# [About this exercise]
Quote exactly and only this range of lines in the data below: the line that holds "0.33], [-0.505, -0.47]);" to the line that holds "roofGeo.rotateY(Math.PI / 2);", both included.
[Data provided — start]
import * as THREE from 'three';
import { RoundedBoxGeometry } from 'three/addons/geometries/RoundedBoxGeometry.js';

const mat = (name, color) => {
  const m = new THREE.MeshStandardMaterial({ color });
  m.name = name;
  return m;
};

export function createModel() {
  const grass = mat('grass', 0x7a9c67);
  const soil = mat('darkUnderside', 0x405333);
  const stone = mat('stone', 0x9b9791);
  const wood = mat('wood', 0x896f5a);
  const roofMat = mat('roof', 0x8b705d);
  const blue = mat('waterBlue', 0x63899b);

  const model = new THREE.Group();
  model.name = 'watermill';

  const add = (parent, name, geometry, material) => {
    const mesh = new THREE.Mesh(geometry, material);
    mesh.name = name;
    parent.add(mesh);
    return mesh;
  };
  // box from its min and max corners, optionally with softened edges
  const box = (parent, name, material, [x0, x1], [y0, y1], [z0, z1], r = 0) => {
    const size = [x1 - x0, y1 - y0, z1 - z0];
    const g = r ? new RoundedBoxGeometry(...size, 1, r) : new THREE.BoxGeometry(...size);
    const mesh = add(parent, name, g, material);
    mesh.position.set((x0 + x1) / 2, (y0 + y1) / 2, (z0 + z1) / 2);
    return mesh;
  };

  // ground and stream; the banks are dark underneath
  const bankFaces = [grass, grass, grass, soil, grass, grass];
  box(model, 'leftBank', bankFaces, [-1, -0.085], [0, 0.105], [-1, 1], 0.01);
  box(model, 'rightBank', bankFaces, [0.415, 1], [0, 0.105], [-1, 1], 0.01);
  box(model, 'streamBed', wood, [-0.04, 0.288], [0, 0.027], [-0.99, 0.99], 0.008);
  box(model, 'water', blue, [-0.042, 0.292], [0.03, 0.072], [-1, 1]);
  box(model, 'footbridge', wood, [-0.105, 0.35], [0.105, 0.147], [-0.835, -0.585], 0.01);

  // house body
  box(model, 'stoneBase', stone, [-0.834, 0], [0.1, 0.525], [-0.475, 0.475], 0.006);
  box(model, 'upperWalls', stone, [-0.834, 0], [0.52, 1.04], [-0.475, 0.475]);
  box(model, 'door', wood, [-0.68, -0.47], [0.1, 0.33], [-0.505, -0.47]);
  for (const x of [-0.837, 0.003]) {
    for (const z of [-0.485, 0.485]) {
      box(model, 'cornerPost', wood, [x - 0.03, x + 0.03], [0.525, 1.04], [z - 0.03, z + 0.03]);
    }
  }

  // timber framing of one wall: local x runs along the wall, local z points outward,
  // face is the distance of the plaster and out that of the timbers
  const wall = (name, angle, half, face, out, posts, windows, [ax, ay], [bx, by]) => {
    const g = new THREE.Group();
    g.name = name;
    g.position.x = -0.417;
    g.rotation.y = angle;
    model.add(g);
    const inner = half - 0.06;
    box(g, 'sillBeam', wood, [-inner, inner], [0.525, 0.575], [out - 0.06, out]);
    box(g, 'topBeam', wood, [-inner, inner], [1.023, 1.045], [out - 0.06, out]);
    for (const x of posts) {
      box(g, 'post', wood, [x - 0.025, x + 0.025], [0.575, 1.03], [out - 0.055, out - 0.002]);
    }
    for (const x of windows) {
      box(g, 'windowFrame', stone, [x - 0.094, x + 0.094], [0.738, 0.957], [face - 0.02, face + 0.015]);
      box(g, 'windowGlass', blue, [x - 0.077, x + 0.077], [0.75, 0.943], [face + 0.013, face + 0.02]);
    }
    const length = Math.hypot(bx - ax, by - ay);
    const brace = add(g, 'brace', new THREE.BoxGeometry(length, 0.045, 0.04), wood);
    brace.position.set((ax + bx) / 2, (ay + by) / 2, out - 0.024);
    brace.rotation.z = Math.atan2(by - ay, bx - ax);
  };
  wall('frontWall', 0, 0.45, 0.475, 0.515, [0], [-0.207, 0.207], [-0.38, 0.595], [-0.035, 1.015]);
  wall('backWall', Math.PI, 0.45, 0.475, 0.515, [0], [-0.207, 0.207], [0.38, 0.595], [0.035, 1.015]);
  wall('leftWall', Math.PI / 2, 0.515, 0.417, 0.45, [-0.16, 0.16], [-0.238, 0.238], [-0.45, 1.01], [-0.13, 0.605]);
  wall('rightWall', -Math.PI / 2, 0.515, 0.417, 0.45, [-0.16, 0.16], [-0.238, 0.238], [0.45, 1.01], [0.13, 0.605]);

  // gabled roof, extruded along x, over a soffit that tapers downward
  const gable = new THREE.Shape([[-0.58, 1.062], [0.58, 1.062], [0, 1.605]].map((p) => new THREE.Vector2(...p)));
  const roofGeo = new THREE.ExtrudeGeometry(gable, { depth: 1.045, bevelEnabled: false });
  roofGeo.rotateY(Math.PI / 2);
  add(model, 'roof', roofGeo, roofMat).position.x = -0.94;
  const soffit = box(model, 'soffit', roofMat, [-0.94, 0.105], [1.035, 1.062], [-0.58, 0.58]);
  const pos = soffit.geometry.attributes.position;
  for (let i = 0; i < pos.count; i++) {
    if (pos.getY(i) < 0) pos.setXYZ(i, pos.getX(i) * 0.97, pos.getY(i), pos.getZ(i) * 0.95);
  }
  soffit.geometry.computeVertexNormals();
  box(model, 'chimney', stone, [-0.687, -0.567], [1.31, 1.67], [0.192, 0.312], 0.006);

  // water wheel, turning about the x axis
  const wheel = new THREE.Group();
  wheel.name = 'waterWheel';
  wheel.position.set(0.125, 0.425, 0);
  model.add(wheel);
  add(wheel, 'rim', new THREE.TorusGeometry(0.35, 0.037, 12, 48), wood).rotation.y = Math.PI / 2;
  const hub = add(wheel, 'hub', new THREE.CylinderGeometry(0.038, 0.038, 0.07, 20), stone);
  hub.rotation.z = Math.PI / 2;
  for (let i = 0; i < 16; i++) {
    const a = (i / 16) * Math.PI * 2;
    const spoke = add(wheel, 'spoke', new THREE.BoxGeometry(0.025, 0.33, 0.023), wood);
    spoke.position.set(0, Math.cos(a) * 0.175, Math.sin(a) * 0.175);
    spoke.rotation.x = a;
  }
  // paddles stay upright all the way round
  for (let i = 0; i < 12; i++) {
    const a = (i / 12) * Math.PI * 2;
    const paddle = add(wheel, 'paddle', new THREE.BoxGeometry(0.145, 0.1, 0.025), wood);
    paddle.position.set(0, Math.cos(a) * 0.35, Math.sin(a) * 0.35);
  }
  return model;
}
[Data provided — finish]
# [Exercise answer]
  box(model, 'door', wood, [-0.68, -0.47], [0.1, 0.33], [-0.505, -0.47]);
  for (const x of [-0.837, 0.003]) {
    for (const z of [-0.485, 0.485]) {
      box(model, 'cornerPost', wood, [x - 0.03, x + 0.03], [0.525, 1.04], [z - 0.03, z + 0.03]);
    }
  }

  // timber framing of one wall: local x runs along the wall, local z points outward,
  // face is the distance of the plaster and out that of the timbers
  const wall = (name, angle, half, face, out, posts, windows, [ax, ay], [bx, by]) => {
    const g = new THREE.Group();
    g.name = name;
    g.position.x = -0.417;
    g.rotation.y = angle;
    model.add(g);
    const inner = half - 0.06;
    box(g, 'sillBeam', wood, [-inner, inner], [0.525, 0.575], [out - 0.06, out]);
    box(g, 'topBeam', wood, [-inner, inner], [1.023, 1.045], [out - 0.06, out]);
    for (const x of posts) {
      box(g, 'post', wood, [x - 0.025, x + 0.025], [0.575, 1.03], [out - 0.055, out - 0.002]);
    }
    for (const x of windows) {
      box(g, 'windowFrame', stone, [x - 0.094, x + 0.094], [0.738, 0.957], [face - 0.02, face + 0.015]);
      box(g, 'windowGlass', blue, [x - 0.077, x + 0.077], [0.75, 0.943], [face + 0.013, face + 0.02]);
    }
    const length = Math.hypot(bx - ax, by - ay);
    const brace = add(g, 'brace', new THREE.BoxGeometry(length, 0.045, 0.04), wood);
    brace.position.set((ax + bx) / 2, (ay + by) / 2, out - 0.024);
    brace.rotation.z = Math.atan2(by - ay, bx - ax);
  };
  wall('frontWall', 0, 0.45, 0.475, 0.515, [0], [-0.207, 0.207], [-0.38, 0.595], [-0.035, 1.015]);
  wall('backWall', Math.PI, 0.45, 0.475, 0.515, [0], [-0.207, 0.207], [0.38, 0.595], [0.035, 1.015]);
  wall('leftWall', Math.PI / 2, 0.515, 0.417, 0.45, [-0.16, 0.16], [-0.238, 0.238], [-0.45, 1.01], [-0.13, 0.605]);
  wall('rightWall', -Math.PI / 2, 0.515, 0.417, 0.45, [-0.16, 0.16], [-0.238, 0.238], [0.45, 1.01], [0.13, 0.605]);

  // gabled roof, extruded along x, over a soffit that tapers downward
  const gable = new THREE.Shape([[-0.58, 1.062], [0.58, 1.062], [0, 1.605]].map((p) => new THREE.Vector2(...p)));
  const roofGeo = new THREE.ExtrudeGeometry(gable, { depth: 1.045, bevelEnabled: false });
  roofGeo.rotateY(Math.PI / 2);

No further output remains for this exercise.